● **DATA**:

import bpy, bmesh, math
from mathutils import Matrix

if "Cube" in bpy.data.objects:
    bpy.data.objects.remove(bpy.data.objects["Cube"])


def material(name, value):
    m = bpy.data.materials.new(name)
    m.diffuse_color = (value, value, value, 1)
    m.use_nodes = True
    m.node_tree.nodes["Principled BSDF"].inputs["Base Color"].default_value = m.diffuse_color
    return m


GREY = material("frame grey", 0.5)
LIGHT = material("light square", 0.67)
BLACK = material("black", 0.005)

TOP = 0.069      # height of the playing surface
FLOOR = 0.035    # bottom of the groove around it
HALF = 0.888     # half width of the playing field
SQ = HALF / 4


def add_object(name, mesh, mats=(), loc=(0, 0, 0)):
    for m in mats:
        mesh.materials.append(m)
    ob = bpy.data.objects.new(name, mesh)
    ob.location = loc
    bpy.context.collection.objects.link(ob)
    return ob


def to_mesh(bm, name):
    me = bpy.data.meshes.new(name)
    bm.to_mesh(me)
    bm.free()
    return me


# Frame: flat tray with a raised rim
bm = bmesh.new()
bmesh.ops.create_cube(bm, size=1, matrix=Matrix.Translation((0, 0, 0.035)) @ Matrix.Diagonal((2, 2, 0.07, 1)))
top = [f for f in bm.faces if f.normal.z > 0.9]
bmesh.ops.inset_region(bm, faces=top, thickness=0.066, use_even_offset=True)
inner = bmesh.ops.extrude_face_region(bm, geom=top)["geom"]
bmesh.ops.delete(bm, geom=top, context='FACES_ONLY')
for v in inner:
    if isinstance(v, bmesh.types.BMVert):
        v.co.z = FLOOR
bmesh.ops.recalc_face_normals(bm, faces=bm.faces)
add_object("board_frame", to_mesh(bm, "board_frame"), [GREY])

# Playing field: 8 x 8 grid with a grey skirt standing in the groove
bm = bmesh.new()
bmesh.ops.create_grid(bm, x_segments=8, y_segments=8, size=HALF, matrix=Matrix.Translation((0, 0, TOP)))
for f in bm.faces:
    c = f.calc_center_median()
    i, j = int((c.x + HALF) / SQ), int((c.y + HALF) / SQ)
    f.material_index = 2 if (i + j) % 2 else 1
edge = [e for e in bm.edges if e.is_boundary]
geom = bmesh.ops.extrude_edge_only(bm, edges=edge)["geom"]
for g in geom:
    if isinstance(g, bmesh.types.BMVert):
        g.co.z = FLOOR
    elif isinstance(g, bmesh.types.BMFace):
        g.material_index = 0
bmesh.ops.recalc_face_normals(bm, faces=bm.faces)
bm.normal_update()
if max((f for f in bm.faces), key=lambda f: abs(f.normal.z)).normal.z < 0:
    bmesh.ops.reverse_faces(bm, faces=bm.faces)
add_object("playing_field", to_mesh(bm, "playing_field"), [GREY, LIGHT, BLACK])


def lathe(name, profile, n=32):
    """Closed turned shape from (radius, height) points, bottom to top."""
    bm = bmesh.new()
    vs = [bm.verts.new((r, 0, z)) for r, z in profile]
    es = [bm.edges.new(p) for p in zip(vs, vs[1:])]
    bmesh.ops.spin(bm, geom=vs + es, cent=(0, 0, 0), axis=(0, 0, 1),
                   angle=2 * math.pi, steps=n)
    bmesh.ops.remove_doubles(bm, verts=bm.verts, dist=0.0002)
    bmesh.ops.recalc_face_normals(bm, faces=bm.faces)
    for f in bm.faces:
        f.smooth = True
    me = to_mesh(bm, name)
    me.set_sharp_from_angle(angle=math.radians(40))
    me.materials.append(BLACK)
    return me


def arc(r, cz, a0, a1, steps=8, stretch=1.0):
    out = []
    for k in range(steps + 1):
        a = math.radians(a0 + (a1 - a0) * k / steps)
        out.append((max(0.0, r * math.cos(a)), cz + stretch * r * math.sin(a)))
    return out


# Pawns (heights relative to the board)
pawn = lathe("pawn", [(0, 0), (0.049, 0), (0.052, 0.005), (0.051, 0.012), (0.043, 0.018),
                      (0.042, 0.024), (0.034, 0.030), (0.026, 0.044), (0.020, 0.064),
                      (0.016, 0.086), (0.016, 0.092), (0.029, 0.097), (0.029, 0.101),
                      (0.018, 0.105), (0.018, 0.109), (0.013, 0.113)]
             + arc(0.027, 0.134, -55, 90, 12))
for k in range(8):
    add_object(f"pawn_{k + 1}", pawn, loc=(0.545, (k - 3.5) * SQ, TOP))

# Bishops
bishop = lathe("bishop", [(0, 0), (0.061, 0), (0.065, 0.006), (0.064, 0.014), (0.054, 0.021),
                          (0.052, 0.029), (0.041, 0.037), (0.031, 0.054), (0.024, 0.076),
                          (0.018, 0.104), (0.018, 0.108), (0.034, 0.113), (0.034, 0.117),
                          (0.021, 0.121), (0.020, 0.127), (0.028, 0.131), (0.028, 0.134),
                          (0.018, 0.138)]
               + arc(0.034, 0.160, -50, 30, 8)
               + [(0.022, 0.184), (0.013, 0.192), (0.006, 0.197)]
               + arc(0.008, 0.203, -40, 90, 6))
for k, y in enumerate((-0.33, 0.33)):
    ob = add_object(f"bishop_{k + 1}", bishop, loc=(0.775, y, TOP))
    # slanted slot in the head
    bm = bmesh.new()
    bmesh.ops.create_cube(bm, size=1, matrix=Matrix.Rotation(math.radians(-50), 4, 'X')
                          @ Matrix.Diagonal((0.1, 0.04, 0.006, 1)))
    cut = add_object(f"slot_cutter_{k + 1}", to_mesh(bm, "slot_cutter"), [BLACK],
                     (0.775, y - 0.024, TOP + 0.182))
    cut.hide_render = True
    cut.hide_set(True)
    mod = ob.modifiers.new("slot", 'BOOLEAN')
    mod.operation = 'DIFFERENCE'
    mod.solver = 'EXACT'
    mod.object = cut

● **EXERCISE GOAL**:
Could you quote the material above in full, exactly as it stands?

● **EXERCISE OUTPUT**:
import bpy, bmesh, math
from mathutils import Matrix

if "Cube" in bpy.data.objects:
    bpy.data.objects.remove(bpy.data.objects["Cube"])


def material(name, value):
    m = bpy.data.materials.new(name)
    m.diffuse_color = (value, value, value, 1)
    m.use_nodes = True
    m.node_tree.nodes["Principled BSDF"].inputs["Base Color"].default_value = m.diffuse_color
    return m


GREY = material("frame grey", 0.5)
LIGHT = material("light square", 0.67)
BLACK = material("black", 0.005)

TOP = 0.069      # height of the playing surface
FLOOR = 0.035    # bottom of the groove around it
HALF = 0.888     # half width of the playing field
SQ = HALF / 4


def add_object(name, mesh, mats=(), loc=(0, 0, 0)):
    for m in mats:
        mesh.materials.append(m)
    ob = bpy.data.objects.new(name, mesh)
    ob.location = loc
    bpy.context.collection.objects.link(ob)
    return ob


def to_mesh(bm, name):
    me = bpy.data.meshes.new(name)
    bm.to_mesh(me)
    bm.free()
    return me


# Frame: flat tray with a raised rim
bm = bmesh.new()
bmesh.ops.create_cube(bm, size=1, matrix=Matrix.Translation((0, 0, 0.035)) @ Matrix.Diagonal((2, 2, 0.07, 1)))
top = [f for f in bm.faces if f.normal.z > 0.9]
bmesh.ops.inset_region(bm, faces=top, thickness=0.066, use_even_offset=True)
inner = bmesh.ops.extrude_face_region(bm, geom=top)["geom"]
bmesh.ops.delete(bm, geom=top, context='FACES_ONLY')
for v in inner:
    if isinstance(v, bmesh.types.BMVert):
        v.co.z = FLOOR
bmesh.ops.recalc_face_normals(bm, faces=bm.faces)
add_object("board_frame", to_mesh(bm, "board_frame"), [GREY])

# Playing field: 8 x 8 grid with a grey skirt standing in the groove
bm = bmesh.new()
bmesh.ops.create_grid(bm, x_segments=8, y_segments=8, size=HALF, matrix=Matrix.Translation((0, 0, TOP)))
for f in bm.faces:
    c = f.calc_center_median()
    i, j = int((c.x + HALF) / SQ), int((c.y + HALF) / SQ)
    f.material_index = 2 if (i + j) % 2 else 1
edge = [e for e in bm.edges if e.is_boundary]
geom = bmesh.ops.extrude_edge_only(bm, edges=edge)["geom"]
for g in geom:
    if isinstance(g, bmesh.types.BMVert):
        g.co.z = FLOOR
    elif isinstance(g, bmesh.types.BMFace):
        g.material_index = 0
bmesh.ops.recalc_face_normals(bm, faces=bm.faces)
bm.normal_update()
if max((f for f in bm.faces), key=lambda f: abs(f.normal.z)).normal.z < 0:
    bmesh.ops.reverse_faces(bm, faces=bm.faces)
add_object("playing_field", to_mesh(bm, "playing_field"), [GREY, LIGHT, BLACK])


def lathe(name, profile, n=32):
    """Closed turned shape from (radius, height) points, bottom to top."""
    bm = bmesh.new()
    vs = [bm.verts.new((r, 0, z)) for r, z in profile]
    es = [bm.edges.new(p) for p in zip(vs, vs[1:])]
    bmesh.ops.spin(bm, geom=vs + es, cent=(0, 0, 0), axis=(0, 0, 1),
                   angle=2 * math.pi, steps=n)
    bmesh.ops.remove_doubles(bm, verts=bm.verts, dist=0.0002)
    bmesh.ops.recalc_face_normals(bm, faces=bm.faces)
    for f in bm.faces:
        f.smooth = True
    me = to_mesh(bm, name)
    me.set_sharp_from_angle(angle=math.radians(40))
    me.materials.append(BLACK)
    return me


def arc(r, cz, a0, a1, steps=8, stretch=1.0):
    out = []
    for k in range(steps + 1):
        a = math.radians(a0 + (a1 - a0) * k / steps)
        out.append((max(0.0, r * math.cos(a)), cz + stretch * r * math.sin(a)))
    return out


# Pawns (heights relative to the board)
pawn = lathe("pawn", [(0, 0), (0.049, 0), (0.052, 0.005), (0.051, 0.012), (0.043, 0.018),
                      (0.042, 0.024), (0.034, 0.030), (0.026, 0.044), (0.020, 0.064),
                      (0.016, 0.086), (0.016, 0.092), (0.029, 0.097), (0.029, 0.101),
                      (0.018, 0.105), (0.018, 0.109), (0.013, 0.113)]
             + arc(0.027, 0.134, -55, 90, 12))
for k in range(8):
    add_object(f"pawn_{k + 1}", pawn, loc=(0.545, (k - 3.5) * SQ, TOP))

# Bishops
bishop = lathe("bishop", [(0, 0), (0.061, 0), (0.065, 0.006), (0.064, 0.014), (0.054, 0.021),
                          (0.052, 0.029), (0.041, 0.037), (0.031, 0.054), (0.024, 0.076),
                          (0.018, 0.104), (0.018, 0.108), (0.034, 0.113), (0.034, 0.117),
                          (0.021, 0.121), (0.020, 0.127), (0.028, 0.131), (0.028, 0.134),
                          (0.018, 0.138)]
               + arc(0.034, 0.160, -50, 30, 8)
               + [(0.022, 0.184), (0.013, 0.192), (0.006, 0.197)]
               + arc(0.008, 0.203, -40, 90, 6))
for k, y in enumerate((-0.33, 0.33)):
    ob = add_object(f"bishop_{k + 1}", bishop, loc=(0.775, y, TOP))
    # slanted slot in the head
    bm = bmesh.new()
    bmesh.ops.create_cube(bm, size=1, matrix=Matrix.Rotation(math.radians(-50), 4, 'X')
                          @ Matrix.Diagonal((0.1, 0.04, 0.006, 1)))
    cut = add_object(f"slot_cutter_{k + 1}", to_mesh(bm, "slot_cutter"), [BLACK],
                     (0.775, y - 0.024, TOP + 0.182))
    cut.hide_render = True
    cut.hide_set(True)
    mod = ob.modifiers.new("slot", 'BOOLEAN')
    mod.operation = 'DIFFERENCE'
    mod.solver = 'EXACT'
    mod.object = cut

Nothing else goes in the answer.